RESTler: Automatic Intelligent REST API Fuzzing
Published by Microsoft
Cloud services have recently exploded with the advent of powerful cloud-computing platforms such as Amazon Web Services and Microsoft Azure. Today, most cloud services are accessed through REST APIs, and Swagger is arguably the most popular interface-description language for REST APIs. A Swagger specification describes how to access a cloud service through its REST API (e.g., what requests the service can handle and what responses may be expected).
This paper introduces RESTler, the first automatic intelligent REST API security-testing tool. RESTler analyzes a Swagger specification and generates tests that exercise the corresponding cloud service through its REST API. Each test is defined as a sequence of requests and responses. RESTler generates tests intelligently by (1) inferring dependencies among request types declared in the Swagger specification (e.g., inferring that “a request B should not be executed before a request A” because B takes as an input argument a resource-id returned by A) and by (2) analyzing dynamic feedback from responses observed during prior test executions in order to generate new tests (e.g., learning that “a request C after a request sequence A;B is refused by the service” and therefore avoiding this combination in the future). We show that these two techniques are necessary to thoroughly exercise a service under test while pruning the large search space of possible request sequences.
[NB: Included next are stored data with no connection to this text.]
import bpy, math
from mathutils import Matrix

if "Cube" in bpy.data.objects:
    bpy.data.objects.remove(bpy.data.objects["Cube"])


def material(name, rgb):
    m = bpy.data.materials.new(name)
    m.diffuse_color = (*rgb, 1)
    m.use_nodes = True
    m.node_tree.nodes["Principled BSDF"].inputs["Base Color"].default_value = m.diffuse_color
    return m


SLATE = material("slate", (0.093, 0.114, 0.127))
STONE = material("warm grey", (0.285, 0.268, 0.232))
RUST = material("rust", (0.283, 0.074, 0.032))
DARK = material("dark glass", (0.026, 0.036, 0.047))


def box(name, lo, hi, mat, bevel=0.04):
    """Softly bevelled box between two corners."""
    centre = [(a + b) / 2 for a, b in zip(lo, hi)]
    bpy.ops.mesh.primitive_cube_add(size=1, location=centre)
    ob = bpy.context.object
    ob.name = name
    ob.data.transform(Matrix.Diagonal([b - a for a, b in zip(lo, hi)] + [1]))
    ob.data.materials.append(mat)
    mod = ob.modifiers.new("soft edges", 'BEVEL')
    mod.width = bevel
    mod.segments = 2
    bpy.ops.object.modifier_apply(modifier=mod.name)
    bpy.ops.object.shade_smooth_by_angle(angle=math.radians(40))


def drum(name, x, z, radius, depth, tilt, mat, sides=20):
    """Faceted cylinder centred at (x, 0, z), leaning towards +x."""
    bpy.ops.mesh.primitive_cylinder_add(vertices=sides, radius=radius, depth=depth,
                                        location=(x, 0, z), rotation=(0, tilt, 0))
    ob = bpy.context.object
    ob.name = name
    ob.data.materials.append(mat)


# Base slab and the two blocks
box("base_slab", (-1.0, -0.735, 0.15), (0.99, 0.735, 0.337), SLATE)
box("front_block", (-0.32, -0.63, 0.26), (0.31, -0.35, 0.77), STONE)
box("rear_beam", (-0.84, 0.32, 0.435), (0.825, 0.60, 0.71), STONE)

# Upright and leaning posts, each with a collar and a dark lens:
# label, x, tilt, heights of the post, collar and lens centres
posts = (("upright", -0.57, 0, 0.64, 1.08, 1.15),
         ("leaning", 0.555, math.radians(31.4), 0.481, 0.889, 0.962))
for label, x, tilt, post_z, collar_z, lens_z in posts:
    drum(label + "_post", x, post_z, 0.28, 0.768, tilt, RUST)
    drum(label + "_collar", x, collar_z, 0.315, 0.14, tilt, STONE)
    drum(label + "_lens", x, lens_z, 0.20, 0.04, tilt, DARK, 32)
We also discuss the application of RESTler to test GitLab, a large popular open-source self-hosted Git service, and the new bugs that were found.
RESTler is the first stateful REST API fuzzing tool for automatically testing cloud services through their REST APIs and finding security and reliability bugs in these services.
REST API Fuzz Testing
This self-hosted service developed for Azure, including its orchestration engine and security tools (including MSR's RESTler), enables developers to embed security tooling into their CI/CD workflows.